What you will do.
Nothing but the lines from the one containing "mesh = bpy.data.meshes.new(name)" to the end of the data should be returned, each exactly as written.

Records to process.
▬▬▬▬▬▬▬▬▬▬

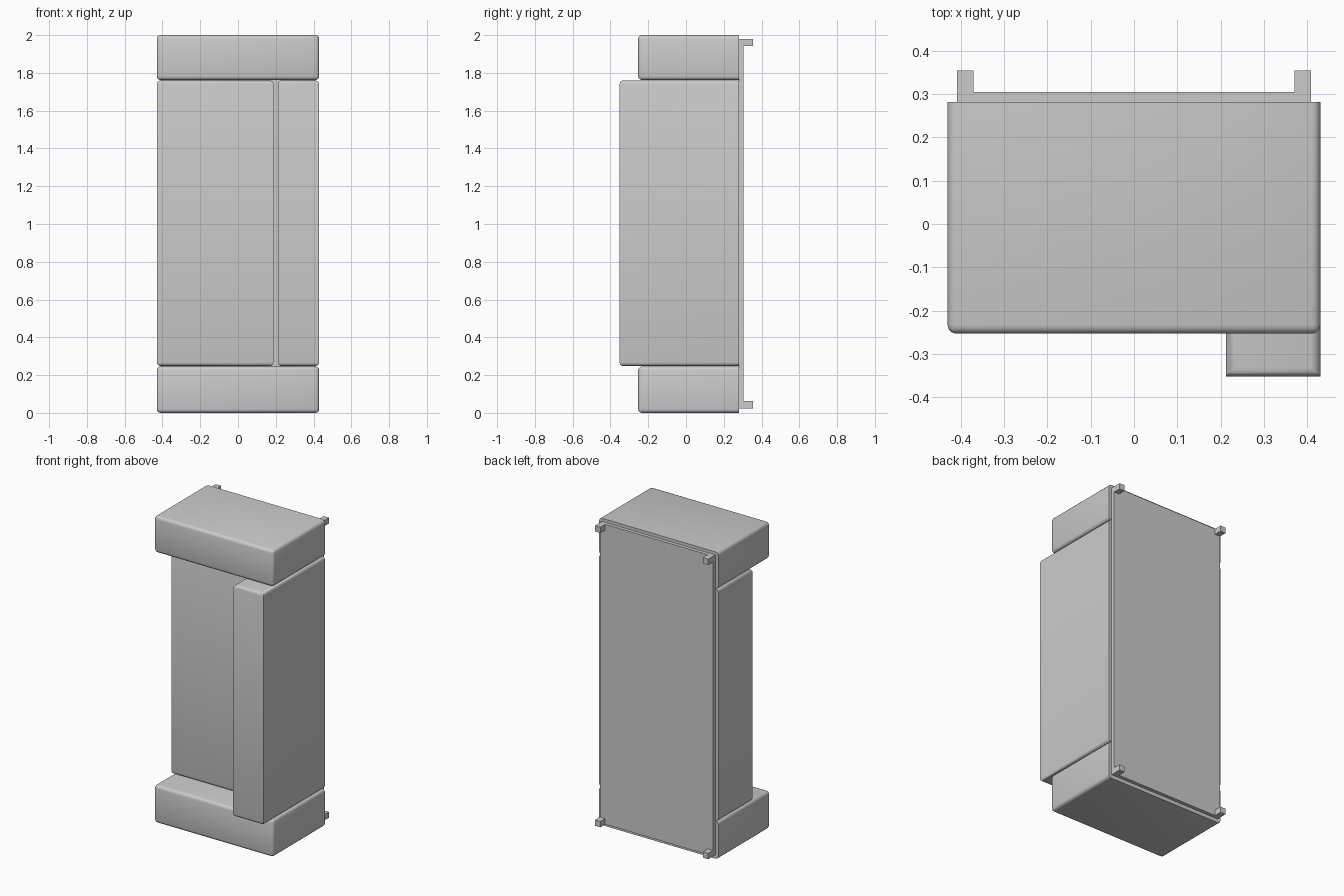
import bpy, bmesh, math

if "Cube" in bpy.data.objects:
    bpy.data.objects.remove(bpy.data.objects["Cube"])


def box(name, x0, x1, y0, y1, z0, z1, radius=0.0, pick=None):
    """Box from its limits; edges chosen by pick(midpoint side test) are rounded."""
    bm = bmesh.new()
    bmesh.ops.create_cube(bm, size=1)
    for v in bm.verts:
        v.co = (x1 if v.co.x > 0 else x0,
                y1 if v.co.y > 0 else y0,
                z1 if v.co.z > 0 else z0)
    if radius:
        edges = [e for e in bm.edges if pick(e, y1)]
        bmesh.ops.bevel(bm, geom=edges, offset=radius, segments=3,
                        profile=0.5, affect='EDGES')
    bmesh.ops.recalc_face_normals(bm, faces=bm.faces)
    mesh = bpy.data.meshes.new(name)
    bm.to_mesh(mesh)
    bm.free()
    ob = bpy.data.objects.new(name, mesh)
    bpy.context.collection.objects.link(ob)
    if radius:
        bpy.context.view_layer.objects.active = ob
        ob.select_set(True)
        bpy.ops.object.shade_smooth_by_angle(angle=math.radians(50))
        ob.select_set(False)
    return ob


def not_back(e, back):
    # every edge except the four around the back face
    return not all(abs(v.co.y - back) < 1e-5 for v in e.verts)


def ends_only(e, back):
    # top and bottom edges, leaving uprights and back edges sharp
    a, b = (v.co for v in e.verts)
    return not_back(e, back) and abs(a.z - b.z) < 1e-5


BACK = 0.281

# Top and bottom housings
box("top_housing", -0.43, 0.43, -0.253, BACK, 1.762, 2.0, 0.02, not_back)
box("base_housing", -0.43, 0.43, -0.253, BACK, 0.0, 0.246, 0.02, not_back)

# Recessed front panel block and projecting side column
box("recessed_panel", -0.43, 0.188, -0.072, BACK, 0.248, 1.76, 0.02, ends_only)
box("side_column", 0.212, 0.43, -0.352, BACK, 0.248, 1.76, 0.02, ends_only)

# Back plate with four corner spacers
box("back_plate", -0.408, 0.408, BACK - 0.001, 0.304, 0.024, 1.98)
for sx, side in ((-1, "left"), (1, "right")):
    for z, level in ((0.024, "lower"), (1.942, "upper")):
        x = sorted((sx * 0.37, sx * 0.408))
        box(f"{level}_{side}_spacer", x[0], x[1], 0.303, 0.354, z, z + 0.038)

▬▬▬▬▬▬▬▬▬▬

Exercise output.
    mesh = bpy.data.meshes.new(name)
    bm.to_mesh(mesh)
    bm.free()
    ob = bpy.data.objects.new(name, mesh)
    bpy.context.collection.objects.link(ob)
    if radius:
        bpy.context.view_layer.objects.active = ob
        ob.select_set(True)
        bpy.ops.object.shade_smooth_by_angle(angle=math.radians(50))
        ob.select_set(False)
    return ob


def not_back(e, back):
    # every edge except the four around the back face
    return not all(abs(v.co.y - back) < 1e-5 for v in e.verts)


def ends_only(e, back):
    # top and bottom edges, leaving uprights and back edges sharp
    a, b = (v.co for v in e.verts)
    return not_back(e, back) and abs(a.z - b.z) < 1e-5


BACK = 0.281

# Top and bottom housings
box("top_housing", -0.43, 0.43, -0.253, BACK, 1.762, 2.0, 0.02, not_back)
box("base_housing", -0.43, 0.43, -0.253, BACK, 0.0, 0.246, 0.02, not_back)

# Recessed front panel block and projecting side column
box("recessed_panel", -0.43, 0.188, -0.072, BACK, 0.248, 1.76, 0.02, ends_only)
box("side_column", 0.212, 0.43, -0.352, BACK, 0.248, 1.76, 0.02, ends_only)

# Back plate with four corner spacers
box("back_plate", -0.408, 0.408, BACK - 0.001, 0.304, 0.024, 1.98)
for sx, side in ((-1, "left"), (1, "right")):
    for z, level in ((0.024, "lower"), (1.942, "upper")):
        x = sorted((sx * 0.37, sx * 0.408))
        box(f"{level}_{side}_spacer", x[0], x[1], 0.303, 0.354, z, z + 0.038)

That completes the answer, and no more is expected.